By Rugby Onslaught

Rugby guru shows why the Boks may not trouble Australia as much as the All Blacks did

The challenges keep coming thick and fast for Australia at the moment, as they move straight from a 3-0 Bledisloe Cup series loss against the All Blacks to a double header with the reigning world champions South Africa.

Wallabies head coach Dave Rennie will know that it will not get any easier against the Springboks, but their style may mean they do not have as much success as the All Blacks did.

Former South Africa Sevens coach Paul Treu recently highlighted how and where the All Blacks attacked Australia, testing them in the wide channels of the field. He used Will Jordan’s try as an example of how Ian Foster’s side moved the ball from one side of the field to another to attack the Wallabies’ left flank, exploiting a combination of poor positioning and weak tackling. This was by no means the only time this occurred in the match though, as Akira Ioane seemed to be perpetually galloping down the sides of the field.

This is what Treu shared on Twitter:

The Springboks play a far more direct style of rugby than the All Blacks, meaning Australia’s weakness may not be exposed in the same way. Then again, Jacques Nienaber’s side are more than capable of putting width on the ball as well if they want to go down the same route as the All Blacks. On top of that, few teams have been able to stop the Springboks in recent years regardless of whether they play with width or not.

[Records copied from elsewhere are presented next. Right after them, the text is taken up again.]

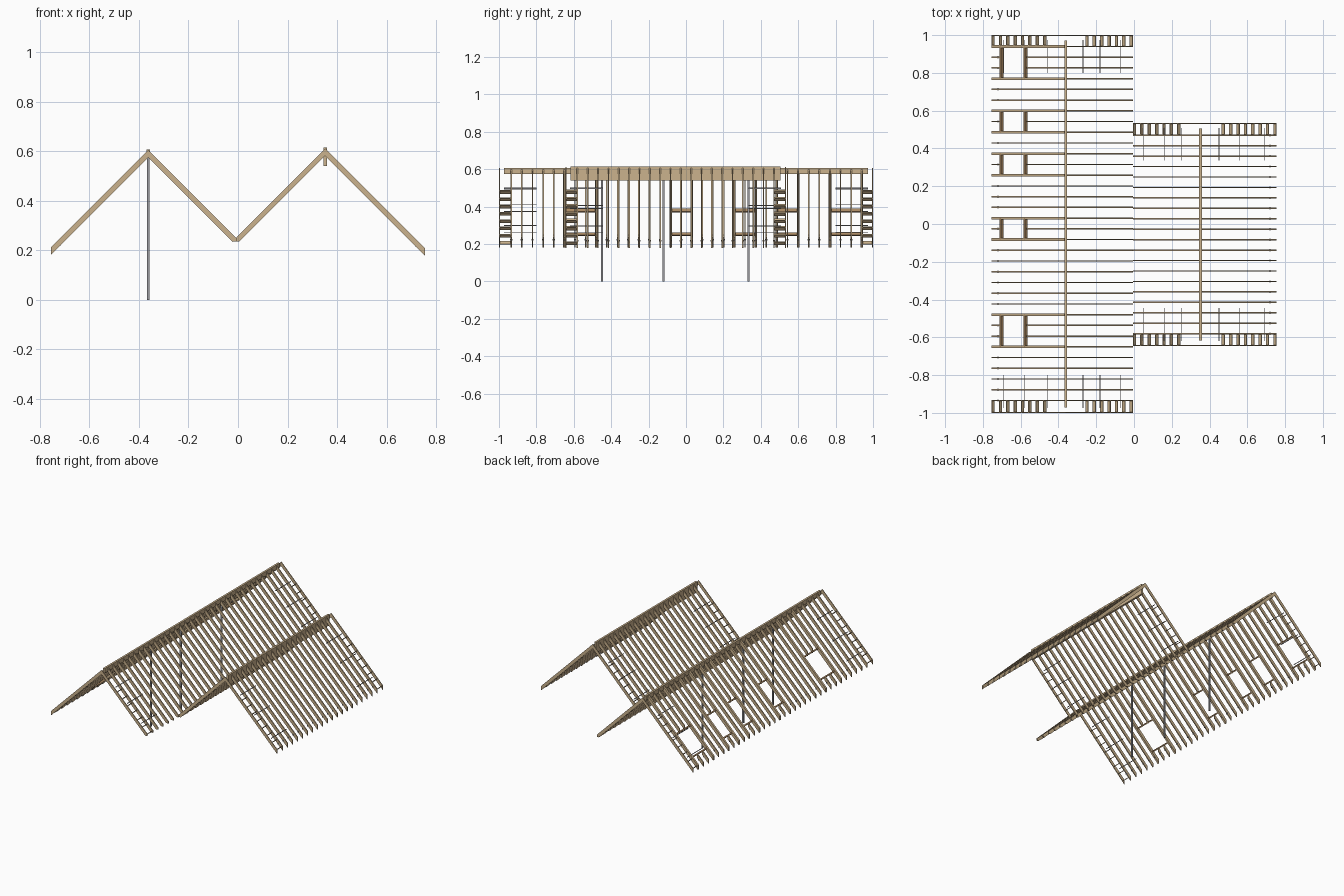
import bpy, bmesh

if "Cube" in bpy.data.objects:
    bpy.data.objects.remove(bpy.data.objects["Cube"])

R = 0.7071


def material(name, col):
    m = bpy.data.materials.new(name)
    m.diffuse_color = (*col, 1)
    m.use_nodes = True
    m.node_tree.nodes["Principled BSDF"].inputs["Base Color"].default_value = m.diffuse_color
    return m


WOOD = material("pine", (0.60, 0.45, 0.27))
DARK = material("dark_timber", (0.42, 0.26, 0.13))
STEEL = material("steel", (0.33, 0.33, 0.35))


def prism(bm, pts, y0, y1):
    # extrude an xz profile along y
    a = [bm.verts.new((x, y0, z)) for x, z in pts]
    b = [bm.verts.new((x, y1, z)) for x, z in pts]
    n = len(pts)
    bm.faces.new(a)
    bm.faces.new(b[::-1])
    for i in range(n):
        j = (i + 1) % n
        bm.faces.new((a[i], b[i], b[j], a[j]))


def box(bm, x, w, y0, y1, z0, z1):
    prism(bm, [(x - w / 2, z0), (x + w / 2, z0), (x + w / 2, z1), (x - w / 2, z1)], y0, y1)


def finish(bm, name, mat):
    bmesh.ops.recalc_face_normals(bm, faces=bm.faces)
    me = bpy.data.meshes.new(name)
    bm.to_mesh(me)
    bm.free()
    me.materials.append(mat)
    bpy.context.collection.objects.link(bpy.data.objects.new(name, me))


def build(tag, xr, zr, eave, valley, ys, y_end, beam, strap_xs, openings=()):
    D = 0.030  # plumb depth of rafters

    def top(x):
        return zr - abs(x - xr)

    def rafter(bm, xa, xb, y, w):
        # sloped board with plumb cuts, level seat where it meets the valley
        pts = [(xa, top(xa)), (xb, top(xb)), (xb, top(xb) - D)]
        if xa == valley:
            s = 1 if xr > valley else -1
            z = 0.235
            pts += [(xa + s * (z - top(xa) + D), z), (xa, z)]
        else:
            pts.append((xa, top(xa) - D))
        prism(bm, pts, y - w / 2, y + w / 2)

    def cross(bm, x, t, y0, y1, d=0.021):
        # board square to the slope, hung from the roof plane at x
        s = 1 if x < xr else -1
        z = top(x)
        u, n = (s * R * t, R * t), (s * R * d, -R * d)
        prism(bm, [(x, z), (x + u[0], z + u[1]),
                   (x + u[0] + n[0], z + u[1] + n[1]), (x + n[0], z + n[1])], y0, y1)

    trim = {k for o in openings for k in o}
    cut = {k for a, b in openings for k in range(a + 1, b)}

    # common rafters, doubled trimmers and ties
    bm, ties = bmesh.new(), bmesh.new()
    dbl = bmesh.new()
    inward = 1 if eave < xr else -1
    for k, y in enumerate(ys):
        rafter(bm, valley, xr, y, 0.007)
        if k in cut:
            rafter(bm, eave, eave + inward * 0.050, y, 0.007)
            rafter(bm, eave + inward * 0.185, xr, y, 0.007)
        elif k in trim:
            rafter(dbl, eave, xr, y, 0.014)
        else:
            rafter(bm, eave, xr, y, 0.007)
        xt = eave + inward * 0.035
        box(ties, xt, 0.006, y - 0.006, y + 0.006, top(xt) - D, top(xt) - D + 0.008)
    finish(bm, tag + "_rafters", WOOD)
    finish(ties, tag + "_rafter_ties", STEEL)
    if openings:
        finish(dbl, tag + "_trimmer_rafters", WOOD)
        # window headers
        bm = bmesh.new()
        for a, b in openings:
            for x in (-0.711, -0.584):
                cross(bm, x, 0.009, ys[b], ys[a])
        finish(bm, tag + "_opening_headers", DARK)
    else:
        dbl.free()

    # gable ladders: fly rafter plus short lookouts on the lower slopes
    bm, st = bmesh.new(), bmesh.new()
    for y_in, y_out in ((ys[0], y_end[1]), (ys[-1], y_end[0])):
        sg = 1 if y_out > y_in else -1
        yf = y_out - sg * 0.0025
        for x in (eave, valley):
            rafter(bm, x, xr, yf, 0.005)
            s = 1 if x < xr else -1
            n = 8 if x == eave else 7
            for i in range(n):
                cross(bm, x + s * 0.039 * i, 0.004, min(y_in, yf), max(y_in, yf))
        # thin outlooker rods through the end rafters
        for x in strap_xs:
            ya, yb = sorted((y_out - sg * 0.026, y_out - sg * 0.20))
            box(st, x, 0.003, ya, yb, top(x) - 0.016, top(x) - 0.012)
    finish(bm, tag + "_gable_ladders", WOOD)
    finish(st, tag + "_outlooker_rods", STEEL)

    # ridge beam
    bm = bmesh.new()
    box(bm, xr, 0.014, *beam)
    finish(bm, tag + "_ridge_beam", WOOD)


# long roof with window openings on the outer slope
build("long_roof", -0.362, 0.605, -0.755, -0.006,
      [0.94 - 0.0568 * k for k in range(34)], (-1, 1),
      (-0.972, 0.972, 0.575, 0.607),
      (-0.69, -0.58, -0.46, -0.27, -0.18, -0.07),
      ((0, 3), (6, 8), (10, 12), (16, 18), (25, 28)))

# short roof
build("short_roof", 0.352, 0.612, 0.755, -0.006,
      [0.47 - 0.0553 * k for k in range(20)], (-0.645, 0.535),
      (-0.618, 0.505, 0.54, 0.615),
      (0.05, 0.16, 0.25, 0.45, 0.56, 0.69))

# ridge posts
for i, y in enumerate((-0.45, -0.12, 0.335)):
    bm = bmesh.new()
    box(bm, -0.362, 0.010, y - 0.005, y + 0.005, 0, 0.58)
    finish(bm, f"ridge_post_{i + 1}", STEEL)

Australia take on South Africa this Sunday at the Cbus Super Stadium and will be seeking to haul themselves from the foot of the Rugby Championship table. Their chances of winning the Championship are very slim indeed and would be all but over should they lose to the Boks.